** Opening Records shown block **

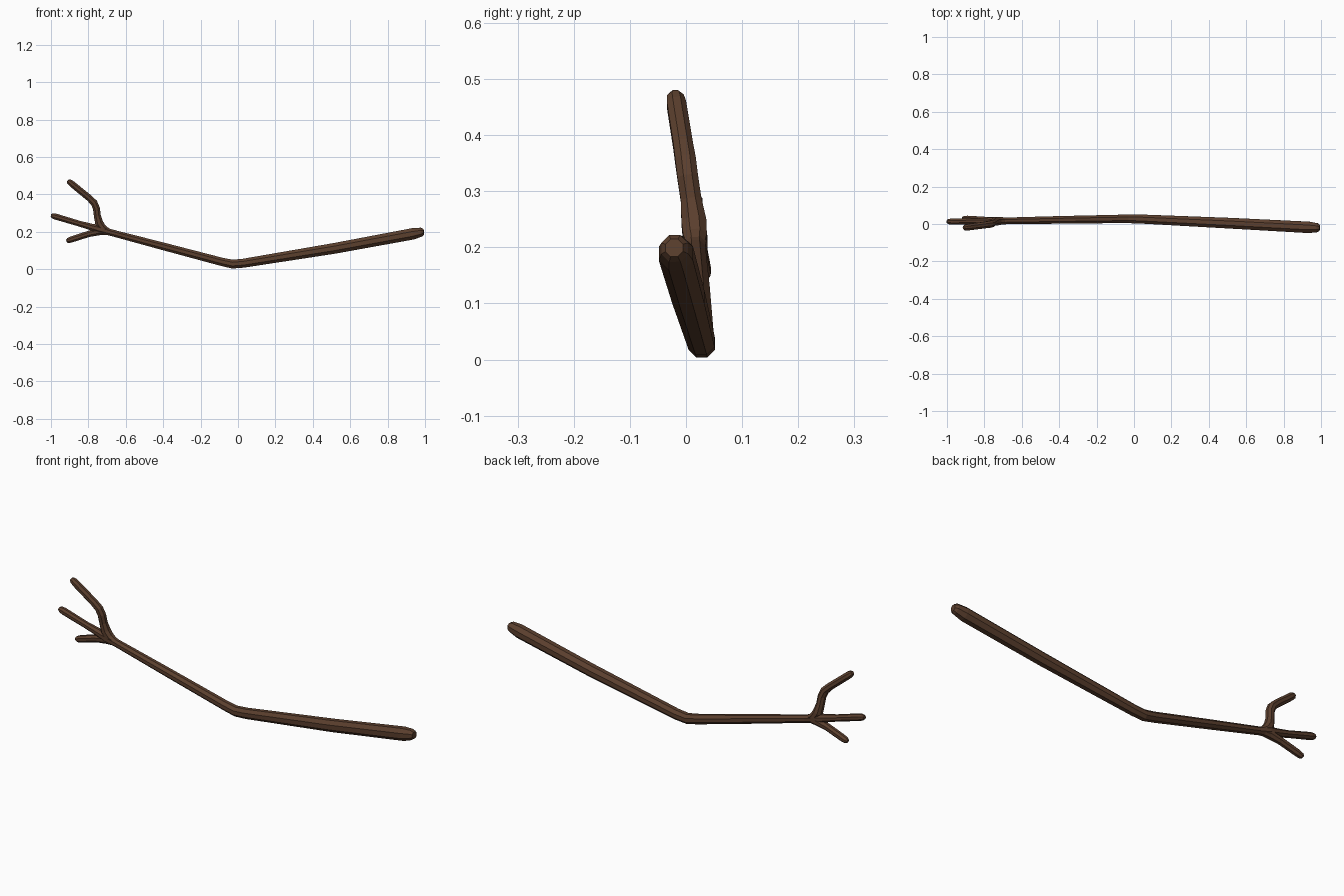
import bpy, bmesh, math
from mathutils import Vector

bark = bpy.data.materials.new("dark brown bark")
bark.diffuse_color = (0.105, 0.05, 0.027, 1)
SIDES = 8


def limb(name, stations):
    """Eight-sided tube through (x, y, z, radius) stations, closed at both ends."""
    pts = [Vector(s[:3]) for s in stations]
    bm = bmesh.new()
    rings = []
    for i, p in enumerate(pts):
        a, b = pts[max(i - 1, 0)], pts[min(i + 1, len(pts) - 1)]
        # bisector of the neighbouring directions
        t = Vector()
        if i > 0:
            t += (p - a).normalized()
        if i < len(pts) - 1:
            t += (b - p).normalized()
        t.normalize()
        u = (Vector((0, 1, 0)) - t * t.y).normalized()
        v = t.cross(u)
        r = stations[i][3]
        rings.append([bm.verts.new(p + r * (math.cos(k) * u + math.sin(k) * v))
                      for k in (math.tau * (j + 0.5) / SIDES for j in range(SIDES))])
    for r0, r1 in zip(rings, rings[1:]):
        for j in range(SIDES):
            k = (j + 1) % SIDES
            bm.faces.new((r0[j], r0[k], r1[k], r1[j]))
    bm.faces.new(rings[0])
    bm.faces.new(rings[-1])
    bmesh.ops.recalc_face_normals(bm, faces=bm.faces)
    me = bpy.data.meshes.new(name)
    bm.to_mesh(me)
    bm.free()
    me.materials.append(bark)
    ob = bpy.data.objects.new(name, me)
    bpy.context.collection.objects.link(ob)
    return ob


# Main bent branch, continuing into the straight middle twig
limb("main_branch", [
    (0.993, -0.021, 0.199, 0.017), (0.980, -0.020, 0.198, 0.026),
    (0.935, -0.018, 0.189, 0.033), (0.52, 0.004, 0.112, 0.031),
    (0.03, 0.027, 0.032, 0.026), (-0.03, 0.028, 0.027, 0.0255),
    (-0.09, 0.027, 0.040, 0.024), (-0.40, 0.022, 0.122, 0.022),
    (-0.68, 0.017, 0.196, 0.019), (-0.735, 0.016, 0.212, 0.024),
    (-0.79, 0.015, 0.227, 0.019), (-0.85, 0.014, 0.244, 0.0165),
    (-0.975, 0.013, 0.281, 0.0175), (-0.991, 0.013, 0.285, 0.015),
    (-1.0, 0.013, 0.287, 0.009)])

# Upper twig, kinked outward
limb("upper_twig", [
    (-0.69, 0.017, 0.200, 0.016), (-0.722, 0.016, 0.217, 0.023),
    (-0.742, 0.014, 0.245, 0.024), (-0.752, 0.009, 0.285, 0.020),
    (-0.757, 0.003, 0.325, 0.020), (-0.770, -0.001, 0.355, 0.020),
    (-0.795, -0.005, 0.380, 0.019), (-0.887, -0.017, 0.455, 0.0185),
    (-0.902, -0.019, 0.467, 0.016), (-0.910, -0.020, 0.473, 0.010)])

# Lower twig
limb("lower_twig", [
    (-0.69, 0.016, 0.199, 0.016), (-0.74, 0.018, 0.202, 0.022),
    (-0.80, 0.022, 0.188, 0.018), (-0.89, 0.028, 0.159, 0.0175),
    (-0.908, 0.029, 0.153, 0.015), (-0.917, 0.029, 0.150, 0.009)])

** Closing Records shown block **

### Problem to solve
The copy must match the listing above exactly but contain no pictures.

### Answer box
import bpy, bmesh, math
from mathutils import Vector

bark = bpy.data.materials.new("dark brown bark")
bark.diffuse_color = (0.105, 0.05, 0.027, 1)
SIDES = 8


def limb(name, stations):
    """Eight-sided tube through (x, y, z, radius) stations, closed at both ends."""
    pts = [Vector(s[:3]) for s in stations]
    bm = bmesh.new()
    rings = []
    for i, p in enumerate(pts):
        a, b = pts[max(i - 1, 0)], pts[min(i + 1, len(pts) - 1)]
        # bisector of the neighbouring directions
        t = Vector()
        if i > 0:
            t += (p - a).normalized()
        if i < len(pts) - 1:
            t += (b - p).normalized()
        t.normalize()
        u = (Vector((0, 1, 0)) - t * t.y).normalized()
        v = t.cross(u)
        r = stations[i][3]
        rings.append([bm.verts.new(p + r * (math.cos(k) * u + math.sin(k) * v))
                      for k in (math.tau * (j + 0.5) / SIDES for j in range(SIDES))])
    for r0, r1 in zip(rings, rings[1:]):
        for j in range(SIDES):
            k = (j + 1) % SIDES
            bm.faces.new((r0[j], r0[k], r1[k], r1[j]))
    bm.faces.new(rings[0])
    bm.faces.new(rings[-1])
    bmesh.ops.recalc_face_normals(bm, faces=bm.faces)
    me = bpy.data.meshes.new(name)
    bm.to_mesh(me)
    bm.free()
    me.materials.append(bark)
    ob = bpy.data.objects.new(name, me)
    bpy.context.collection.objects.link(ob)
    return ob


# Main bent branch, continuing into the straight middle twig
limb("main_branch", [
    (0.993, -0.021, 0.199, 0.017), (0.980, -0.020, 0.198, 0.026),
    (0.935, -0.018, 0.189, 0.033), (0.52, 0.004, 0.112, 0.031),
    (0.03, 0.027, 0.032, 0.026), (-0.03, 0.028, 0.027, 0.0255),
    (-0.09, 0.027, 0.040, 0.024), (-0.40, 0.022, 0.122, 0.022),
    (-0.68, 0.017, 0.196, 0.019), (-0.735, 0.016, 0.212, 0.024),
    (-0.79, 0.015, 0.227, 0.019), (-0.85, 0.014, 0.244, 0.0165),
    (-0.975, 0.013, 0.281, 0.0175), (-0.991, 0.013, 0.285, 0.015),
    (-1.0, 0.013, 0.287, 0.009)])

# Upper twig, kinked outward
limb("upper_twig", [
    (-0.69, 0.017, 0.200, 0.016), (-0.722, 0.016, 0.217, 0.023),
    (-0.742, 0.014, 0.245, 0.024), (-0.752, 0.009, 0.285, 0.020),
    (-0.757, 0.003, 0.325, 0.020), (-0.770, -0.001, 0.355, 0.020),
    (-0.795, -0.005, 0.380, 0.019), (-0.887, -0.017, 0.455, 0.0185),
    (-0.902, -0.019, 0.467, 0.016), (-0.910, -0.020, 0.473, 0.010)])

# Lower twig
limb("lower_twig", [
    (-0.69, 0.016, 0.199, 0.016), (-0.74, 0.018, 0.202, 0.022),
    (-0.80, 0.022, 0.188, 0.018), (-0.89, 0.028, 0.159, 0.0175),
    (-0.908, 0.029, 0.153, 0.015), (-0.917, 0.029, 0.150, 0.009)])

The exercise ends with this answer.